[Data records — start]

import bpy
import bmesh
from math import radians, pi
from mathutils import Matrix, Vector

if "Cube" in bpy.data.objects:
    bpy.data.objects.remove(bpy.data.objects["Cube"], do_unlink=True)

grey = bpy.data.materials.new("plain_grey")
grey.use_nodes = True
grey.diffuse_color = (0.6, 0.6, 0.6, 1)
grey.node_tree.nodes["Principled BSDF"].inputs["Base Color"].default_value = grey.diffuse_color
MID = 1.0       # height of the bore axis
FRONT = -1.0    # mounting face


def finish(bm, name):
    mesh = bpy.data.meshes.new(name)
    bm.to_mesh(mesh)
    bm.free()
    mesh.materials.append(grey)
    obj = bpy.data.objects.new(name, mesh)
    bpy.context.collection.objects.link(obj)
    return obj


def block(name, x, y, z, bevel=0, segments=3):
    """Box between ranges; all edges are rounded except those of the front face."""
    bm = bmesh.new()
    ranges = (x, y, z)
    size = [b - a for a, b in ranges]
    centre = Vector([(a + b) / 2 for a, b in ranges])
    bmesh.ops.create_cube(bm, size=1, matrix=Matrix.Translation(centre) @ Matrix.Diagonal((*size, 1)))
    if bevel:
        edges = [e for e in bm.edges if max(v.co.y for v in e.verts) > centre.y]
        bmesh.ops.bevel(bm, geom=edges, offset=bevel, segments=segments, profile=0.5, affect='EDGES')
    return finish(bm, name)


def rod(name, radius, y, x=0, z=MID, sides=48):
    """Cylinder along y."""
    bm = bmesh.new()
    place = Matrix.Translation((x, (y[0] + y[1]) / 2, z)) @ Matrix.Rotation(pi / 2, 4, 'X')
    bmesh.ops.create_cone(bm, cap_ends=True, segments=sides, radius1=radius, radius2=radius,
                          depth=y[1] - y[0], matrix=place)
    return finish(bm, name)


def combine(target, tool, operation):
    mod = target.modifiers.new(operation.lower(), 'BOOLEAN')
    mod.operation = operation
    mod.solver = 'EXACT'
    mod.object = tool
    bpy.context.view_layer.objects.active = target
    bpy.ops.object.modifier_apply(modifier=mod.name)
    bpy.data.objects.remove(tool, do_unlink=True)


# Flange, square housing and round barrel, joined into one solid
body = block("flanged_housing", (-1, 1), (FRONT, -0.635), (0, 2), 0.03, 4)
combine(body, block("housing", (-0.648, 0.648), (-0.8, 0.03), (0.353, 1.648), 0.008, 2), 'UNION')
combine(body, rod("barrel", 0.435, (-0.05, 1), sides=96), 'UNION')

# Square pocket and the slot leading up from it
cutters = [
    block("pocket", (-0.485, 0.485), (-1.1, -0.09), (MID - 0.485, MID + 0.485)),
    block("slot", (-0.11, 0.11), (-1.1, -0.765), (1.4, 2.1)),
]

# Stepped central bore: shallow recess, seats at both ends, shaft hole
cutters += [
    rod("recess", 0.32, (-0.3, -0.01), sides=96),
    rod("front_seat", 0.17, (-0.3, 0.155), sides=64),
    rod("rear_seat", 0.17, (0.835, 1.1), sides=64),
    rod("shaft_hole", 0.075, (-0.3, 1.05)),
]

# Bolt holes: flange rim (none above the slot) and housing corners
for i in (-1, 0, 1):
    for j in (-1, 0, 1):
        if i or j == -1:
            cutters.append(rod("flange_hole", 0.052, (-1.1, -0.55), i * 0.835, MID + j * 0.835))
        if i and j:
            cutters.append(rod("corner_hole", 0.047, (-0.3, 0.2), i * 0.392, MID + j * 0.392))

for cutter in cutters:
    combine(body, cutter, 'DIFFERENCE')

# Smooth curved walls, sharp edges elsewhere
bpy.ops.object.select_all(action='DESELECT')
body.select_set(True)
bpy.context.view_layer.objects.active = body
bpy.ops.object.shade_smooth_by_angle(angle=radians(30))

[Data records — finish]

Filter the records down to the lines containing the word "ranges", and copy those.

Response to the task:
    """Box between ranges; all edges are rounded except those of the front face."""
    ranges = (x, y, z)
    size = [b - a for a, b in ranges]
    centre = Vector([(a + b) / 2 for a, b in ranges])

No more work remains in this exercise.